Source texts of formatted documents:

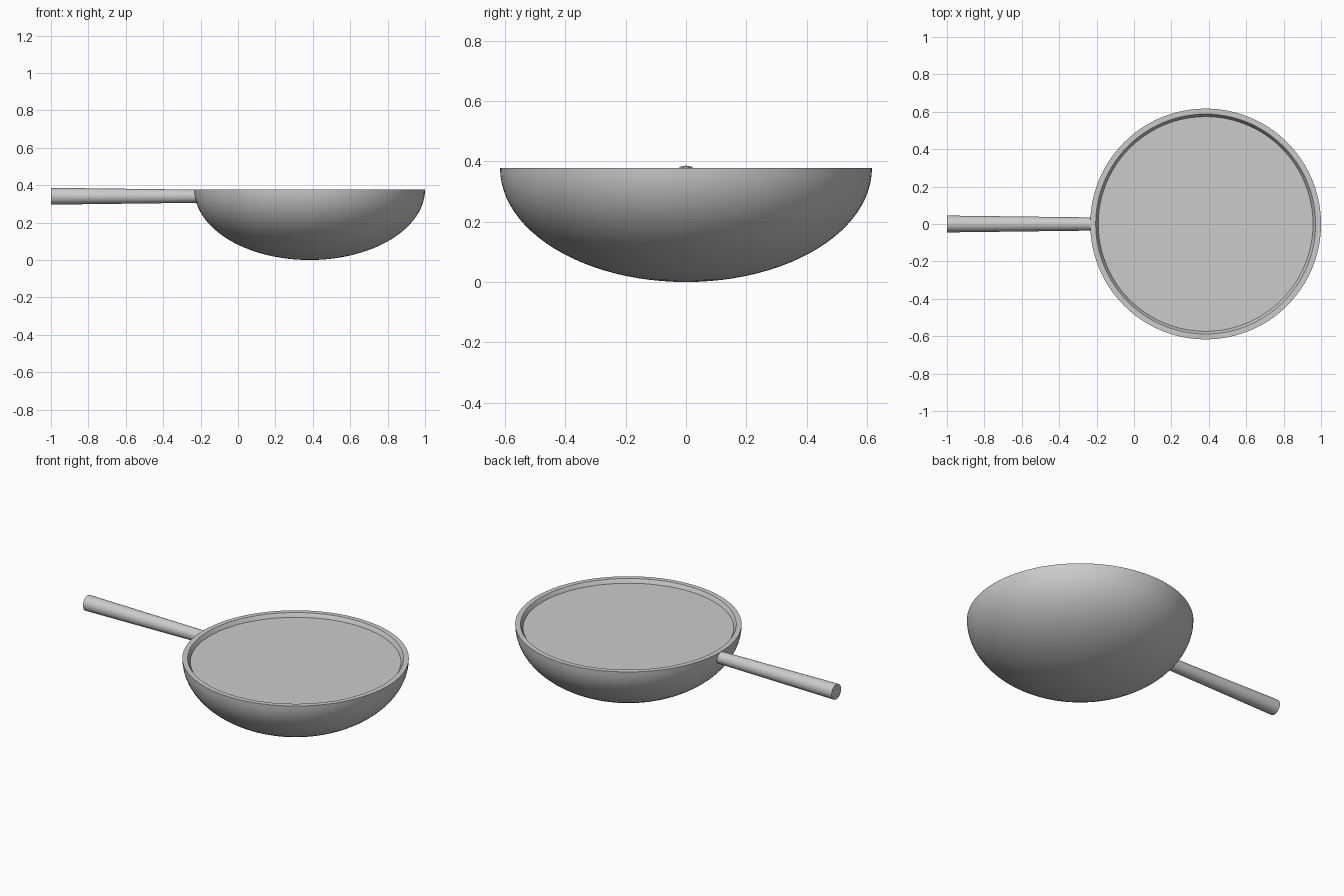
import bpy, bmesh, math
from mathutils import Matrix

if "Cube" in bpy.data.objects:
    bpy.data.objects.remove(bpy.data.objects["Cube"])

CX, R, H = 0.383, 0.617, 0.378   # bowl centre, outer radius, height
SEG = 96


def finish(name, bm):
    bmesh.ops.recalc_face_normals(bm, faces=bm.faces)
    me = bpy.data.meshes.new(name)
    bm.to_mesh(me)
    bm.free()
    ob = bpy.data.objects.new(name, me)
    bpy.context.collection.objects.link(ob)
    bpy.context.view_layer.objects.active = ob
    ob.select_set(True)
    bpy.ops.object.shade_smooth_by_angle(angle=math.radians(35))
    ob.select_set(False)
    return ob


def lathe(name, profile):
    bm = bmesh.new()
    vs = [bm.verts.new((r, 0, z)) for r, z in profile]
    es = [bm.edges.new(p) for p in zip(vs, vs[1:])]
    bmesh.ops.spin(bm, geom=vs + es, cent=(0, 0, 0), axis=(0, 0, 1),
                   angle=math.tau, steps=SEG)
    bmesh.ops.remove_doubles(bm, verts=bm.verts, dist=1e-5)
    bmesh.ops.translate(bm, verts=bm.verts, vec=(CX, 0, 0))
    return finish(name, bm)


def quarter(r, depth, n=24):
    angles = [math.pi / 2 * i / n for i in range(n + 1)]
    return [(r * math.sin(a), H - depth * math.cos(a)) for a in angles]


# Bowl: half-ellipsoid shell with a flat rim and a small inner chamfer
inner = [p for p in quarter(0.574, 0.34) if p[1] < 0.35]
lathe("bowl", quarter(R, H) + [(0.588, H), (0.572, 0.352)] + inner[::-1])

# Flat filling just below the rim
bm = bmesh.new()
bmesh.ops.create_circle(bm, cap_ends=True, segments=SEG, radius=0.574,
                        matrix=Matrix.Translation((CX, 0, 0.356)))
finish("filling", bm)

# Handle: straight rod, slightly thicker at the free end
bm = bmesh.new()
x0, x1 = -1.0, -0.21
bmesh.ops.create_cone(
    bm, cap_ends=True, segments=32, radius1=0.045, radius2=0.035, depth=x1 - x0,
    matrix=Matrix.Translation(((x0 + x1) / 2, 0, 0.341))
    @ Matrix.Rotation(math.pi / 2, 4, 'Y'))
finish("handle", bm)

**EXERCISE GOAL**
A line qualifies when it holds the word "bmesh"; report all qualifying lines from the records above.

**ANSWER TO THIS TASK**
import bpy, bmesh, math
    bmesh.ops.recalc_face_normals(bm, faces=bm.faces)
    bm = bmesh.new()
    bmesh.ops.spin(bm, geom=vs + es, cent=(0, 0, 0), axis=(0, 0, 1),
    bmesh.ops.remove_doubles(bm, verts=bm.verts, dist=1e-5)
    bmesh.ops.translate(bm, verts=bm.verts, vec=(CX, 0, 0))
bm = bmesh.new()
bmesh.ops.create_circle(bm, cap_ends=True, segments=SEG, radius=0.574,
bm = bmesh.new()
bmesh.ops.create_cone(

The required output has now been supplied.